*** Data for analysis Section Begins ***
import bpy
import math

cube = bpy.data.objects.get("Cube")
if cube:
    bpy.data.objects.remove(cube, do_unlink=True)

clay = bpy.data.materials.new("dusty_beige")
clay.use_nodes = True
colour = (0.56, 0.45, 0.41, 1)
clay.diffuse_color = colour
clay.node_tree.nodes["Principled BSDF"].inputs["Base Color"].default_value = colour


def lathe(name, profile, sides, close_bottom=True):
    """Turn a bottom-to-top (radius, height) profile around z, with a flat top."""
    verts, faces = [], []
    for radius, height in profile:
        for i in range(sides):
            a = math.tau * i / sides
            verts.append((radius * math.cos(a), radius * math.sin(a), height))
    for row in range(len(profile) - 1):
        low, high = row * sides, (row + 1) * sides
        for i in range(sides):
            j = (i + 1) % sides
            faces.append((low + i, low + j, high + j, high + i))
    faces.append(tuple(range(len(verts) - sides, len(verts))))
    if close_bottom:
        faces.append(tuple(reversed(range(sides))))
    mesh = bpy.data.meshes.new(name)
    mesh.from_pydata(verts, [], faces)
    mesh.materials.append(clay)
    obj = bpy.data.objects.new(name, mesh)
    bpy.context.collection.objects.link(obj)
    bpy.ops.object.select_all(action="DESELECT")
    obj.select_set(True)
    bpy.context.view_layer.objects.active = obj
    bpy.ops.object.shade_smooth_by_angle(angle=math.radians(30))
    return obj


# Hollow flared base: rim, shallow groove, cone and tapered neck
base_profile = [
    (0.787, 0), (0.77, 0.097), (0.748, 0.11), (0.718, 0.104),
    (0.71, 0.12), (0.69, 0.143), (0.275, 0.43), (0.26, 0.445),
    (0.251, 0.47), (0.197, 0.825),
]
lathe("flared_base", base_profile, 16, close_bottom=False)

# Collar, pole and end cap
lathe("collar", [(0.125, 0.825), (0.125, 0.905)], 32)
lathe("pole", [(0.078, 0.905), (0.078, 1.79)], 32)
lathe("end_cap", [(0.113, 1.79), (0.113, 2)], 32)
*** Data for analysis Section Ends ***
Directions for this task
Show every line from the entries above in which the word "radius" appears.

Solution to the problem
    """Turn a bottom-to-top (radius, height) profile around z, with a flat top."""
    for radius, height in profile:
            verts.append((radius * math.cos(a), radius * math.sin(a), height))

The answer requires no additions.